Fins Backstrom, Raty at home in Minnesota

Fins Backstrom, Raty at home in Minnesota

Published Jan. 19, 2013 4:00 a.m. ET

The weather, the abundance of lakes, the landscape and the people of Scandinavian descent … Minnesota and Finland have many things in common.

They also share a love for hockey, and the sport has brought two of Finland's finest goalies to the land of 10,000 lakes: Niklas Backstrom and Noora Raty.

Since singing with the Wild on July 1, 2006, Backstrom has made a home in net for the Minnesota Wild, racking up a career record of 160-109 with a 2.42 GAA.

Across the river in Minneapolis, the 23-year-old Raty has been dominant for the University of Minnesota women's hockey team since joining the Gophers in 2009. She led the nation with a 1.35 GAA last season, posting 10 shutouts in 40 games started for the national champions. Raty is a main component in the Gophers' 30-game win streak that has spanned the past two seasons.

The two goalies grew up about 13 miles from each other in their native Finland. Backstrom was born on February 13, 1978, in Helsinki; eleven years later, Raty was born in Espoo. The two may be separated by 11 years, but they share a love of goaltending.

"I didn't know exactly the age, but every time I used to play I went into net," Backstrom said. "I don't know why, but I wanted to be in the net. My father was a goalie, my grandfather was a goalie, so maybe I have to blame them. I don't think they told me or wanted to be a goalie. It's something that just happened."

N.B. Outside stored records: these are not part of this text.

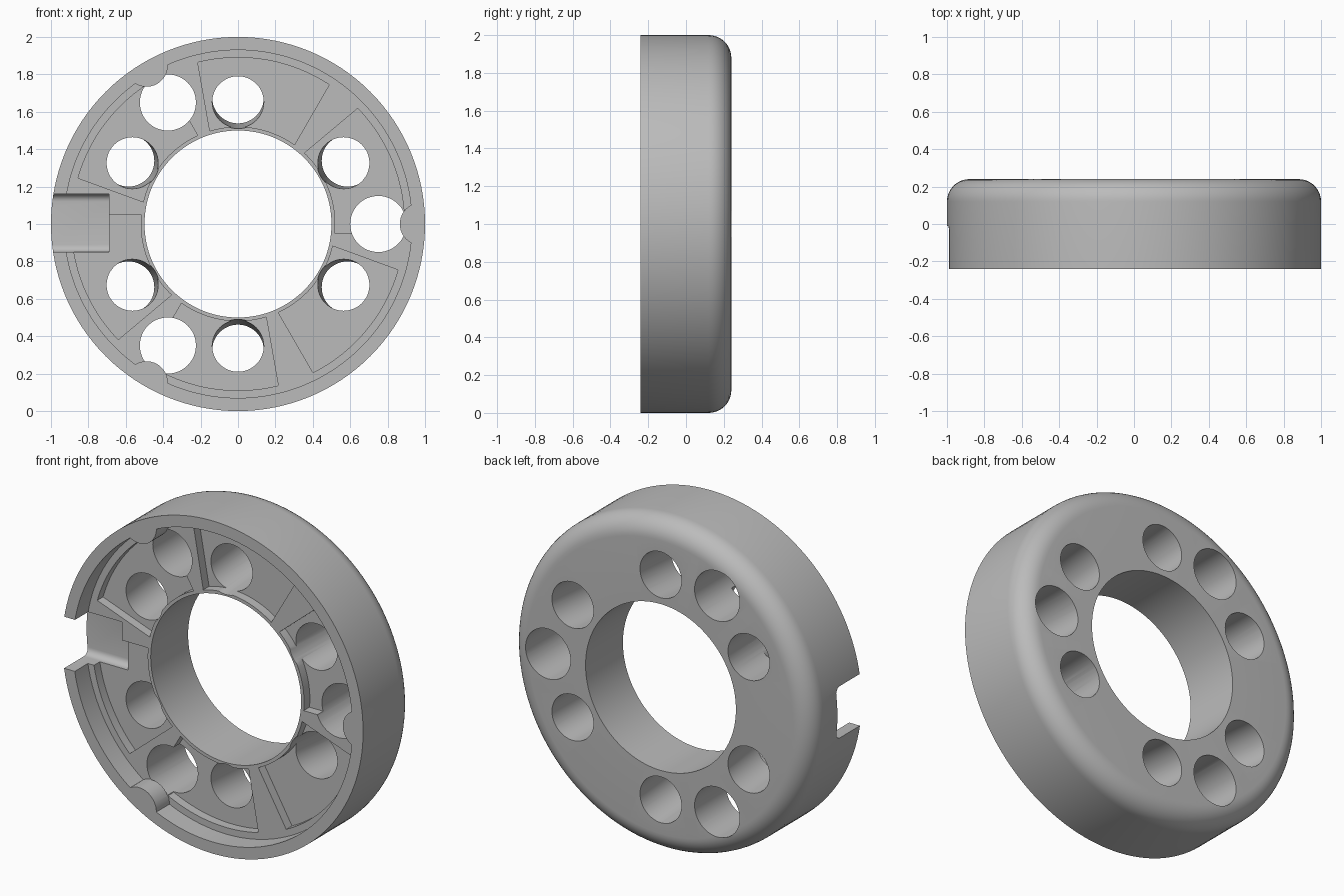
import bpy, bmesh
from math import sin, cos, asin, pi, radians
from mathutils import Vector

if "Cube" in bpy.data.objects:
    bpy.data.objects.remove(bpy.data.objects["Cube"], do_unlink=True)

FRONT, FLOOR, POCKET, BACK = -0.24, -0.115, -0.06, 0.24
MID = 1.0  # height of the ring axis

grey = bpy.data.materials.new("plain_grey")
grey.use_nodes = True
grey.diffuse_color = (0.5, 0.5, 0.5, 1)
grey.node_tree.nodes["Principled BSDF"].inputs["Base Color"].default_value = (0.5, 0.5, 0.5, 1)


def finish(name, bm):
    bmesh.ops.remove_doubles(bm, verts=bm.verts, dist=1e-5)
    bmesh.ops.recalc_face_normals(bm, faces=bm.faces)
    mesh = bpy.data.meshes.new(name)
    bm.to_mesh(mesh)
    bm.free()
    mesh.materials.append(grey)
    obj = bpy.data.objects.new(name, mesh)
    bpy.context.collection.objects.link(obj)
    return obj


def prism(name, points, push):
    """Extrude a flat outline along a vector."""
    bm = bmesh.new()
    face = bm.faces.new([bm.verts.new(p) for p in points])
    ext = bmesh.ops.extrude_face_region(bm, geom=[face])
    moved = [v for v in ext["geom"] if isinstance(v, bmesh.types.BMVert)]
    bmesh.ops.translate(bm, verts=moved, vec=push)
    return finish(name, bm)


def polar(r, a, y):
    return Vector((r * cos(a), y, MID + r * sin(a)))


def arc(r, a0, a1, n):
    return [(r, a0 + (a1 - a0) * i / n) for i in range(n + 1)]


def combine(body, tool, operation):
    mod = body.modifiers.new(tool.name, "BOOLEAN")
    mod.operation, mod.solver, mod.object = operation, "EXACT", tool
    bpy.context.view_layer.objects.active = body
    bpy.ops.object.modifier_apply(modifier=mod.name)
    bpy.data.objects.remove(tool, do_unlink=True)


# Ring body: turned profile with raised front rim and rounded back edge
fillet = 0.12
profile = [(0.5, FLOOR), (0.93, FLOOR), (0.93, FRONT), (1, FRONT)]
profile += [(1 - fillet + fillet * cos(t), BACK - fillet + fillet * sin(t))
            for t in (pi / 2 * i / 10 for i in range(11))]
profile.append((0.5, BACK))
bm = bmesh.new()
verts = [bm.verts.new((r, y, MID)) for r, y in profile]
edges = [bm.edges.new((verts[i - 1], verts[i])) for i in range(len(verts))]
bmesh.ops.spin(bm, geom=verts + edges, cent=(0, 0, MID), axis=(0, 1, 0),
               angle=2 * pi, steps=128, use_duplicate=False)
ring = finish("ring_body", bm)

# Six shallow wedge pockets in the recessed front
for k in range(6):
    a = radians(60 * k)
    b = a + radians(40)
    outline = []
    for r, flip in ((0.52, False), (0.89, True)):
        run = arc(r, a - asin(0.05 / r), b + asin(0.062 / r), 24)
        outline += run[::-1] if flip else run
    tool = prism("pocket_cutter", [polar(r, t, -0.2) for r, t in outline],
                 (0, POCKET + 0.2, 0))
    combine(ring, tool, "DIFFERENCE")

# Three half-round tabs on the inside of the rim
for k in range(3):
    a = radians(120 * k)
    out = Vector((cos(a), 0, sin(a)))
    side = Vector((-sin(a), 0, cos(a)))
    pts = [polar(0.98, a, FRONT) + (out * cos(t) + side * sin(t)) * r
           for r, t in arc(0.115, pi / 2, 3 * pi / 2, 20)]
    combine(ring, prism("tab", pts, (0, POCKET + 0.02 - FRONT, 0)), "UNION")


def drill(angle, distance, radius, lean, start):
    """Round through hole, leaning outwards towards the back."""
    a = radians(angle)
    out = Vector((cos(a), 0, sin(a)))
    centre = polar(distance, a, start) + out * lean * (start - POCKET)
    side = Vector((-sin(a), 0, cos(a)))
    pts = [centre + (out * cos(t) + side * sin(t)) * r
           for r, t in arc(radius, 0, 2 * pi, 48)[:-1]]
    push = (Vector((0, 1, 0)) + out * lean) * (0.3 - start)
    combine(ring, prism("hole_cutter", pts, push), "DIFFERENCE")


# Six leaning holes and three larger straight ones under the tabs
for k in range(6):
    drill(30 + 60 * k, 0.652, 0.138, 0.08, -0.2)
for k in range(3):
    drill(120 * k, 0.75, 0.15, 0, FLOOR - 0.003)

# Slot through the rim on the right side, with rounded floor corners
half, deep, rad = 0.155, -0.01, 0.04
slot = [(-half, -0.3), (half, -0.3)]
for sign, t0 in ((1, 0), (-1, pi / 2)):
    for _, t in arc(1, t0, t0 + pi / 2, 6):
        slot.append((sign * (half - rad) + rad * cos(t), deep - rad + rad * sin(t)))
tool = prism("slot_cutter", [(-1.1, y, MID + 0.005 + z) for z, y in slot], (0.41, 0, 0))
combine(ring, tool, "DIFFERENCE")

# Smooth the curved walls, keep the edges crisp
bpy.ops.object.select_all(action="DESELECT")
ring.select_set(True)
bpy.context.view_layer.objects.active = ring
bpy.ops.object.shade_smooth_by_angle(angle=radians(30))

Raty, like Backstrom never wanted to play any other position. She played forward or defense only if her coaches made her. By the time she was 5, Raty had a goalie coach.

"I knew it when I was 3 or 4," she said. "I remember telling my mom I wanted to skate and I want you to give me a blocker and glove. I always had a blocker and glove, even if I skated out. I always wanted to be a goalie in my heart."

Like most goalies, both enjoy the pressure of their position.

"For goalies, you grow up with it," Backstrom said. "In a certain way, you have to like it – it's probably the thing that is going to push you. You pretty much decide the outcome of every game, but I think every goalie likes it. I don't know why, but you enjoy that everything you do out there it is something that is going to have a difference."

Raty has enjoyed the pressure on the international stage since a very young age. At 15, she was the starting goaltender for the Finnish women's Olympic team. She has played in more than 65 international games and led the Finnish women's team to a bronze medal in the 2010 Olympics in Vancouver.

"I like to play under pressure, and I know if I let in a couple goals we probably won't win," Raty said. "I enjoy having a lot of pressure."

Though both goalies are successful, their styles are slightly different. Backstrom employs the Finnish style, which emphasizes strong techniques and being in the correct position.

"It is not stand up, it is not butterfly," he said. "It is try to catch the puck. Be in the right place so you don't have to make too many desperate saves. It's trying to be in the right place at the right time."

Raty has a strong technical base but is a little more daring.

"I have heard many people say I play like Tim Thomas when I play," she said of the longtime Boston Bruins goalie. "I am pretty aggressive. I come out for it. I do all different kind of diving saves."

Growing up, Raty had more access to the NHL and was able to pick up on many different styles of goaltending.

Dominik Hasek whose NHL career spanned of 16 seasons, is one of Raty's favorite goalies. Hasek won six Vezina Trophies from 1993-2001. Like Thomas, Hasek was known for an unorthodox style and unconventional saves.

The 34-year-old Backstrom didn't have the same access to NHL games as a child and mostly was influenced by Finnish goalies. While Raty has followed many goalies, she does say with a smile that "Finnish goalies are the best."

Backstrom and Raty have met several times, first at the 2006 Olympics, and the respect is mutual. While residing in Minnesota, the two have found it easy to follow each other's careers.

"I am a huge fan of his and his style of play, and I think I can learn a lot from him by just watching him play," Raty said.

Backstrom can't help but be impressed by Raty's accomplishments.

"You read the papers and follow how well she has been doing the last few years here," Backstrom said. "I don't want to go too far about women's hockey, but she is probably the best goalie in the world right now."

Hearing those words come for Backstrom was flattering for Raty.

"He has been one of the best Finnish goalies for many years, and he is a top goalie in the NHL," she said. "He knows how to play this position, and it is just a huge honor and big words."

Minnesota has become a second home for both Backstrom and Raty, but both to plan to return to Finland after their careers end. For now, though, Minnesotans will be able to continue to watch two of Finland's finest.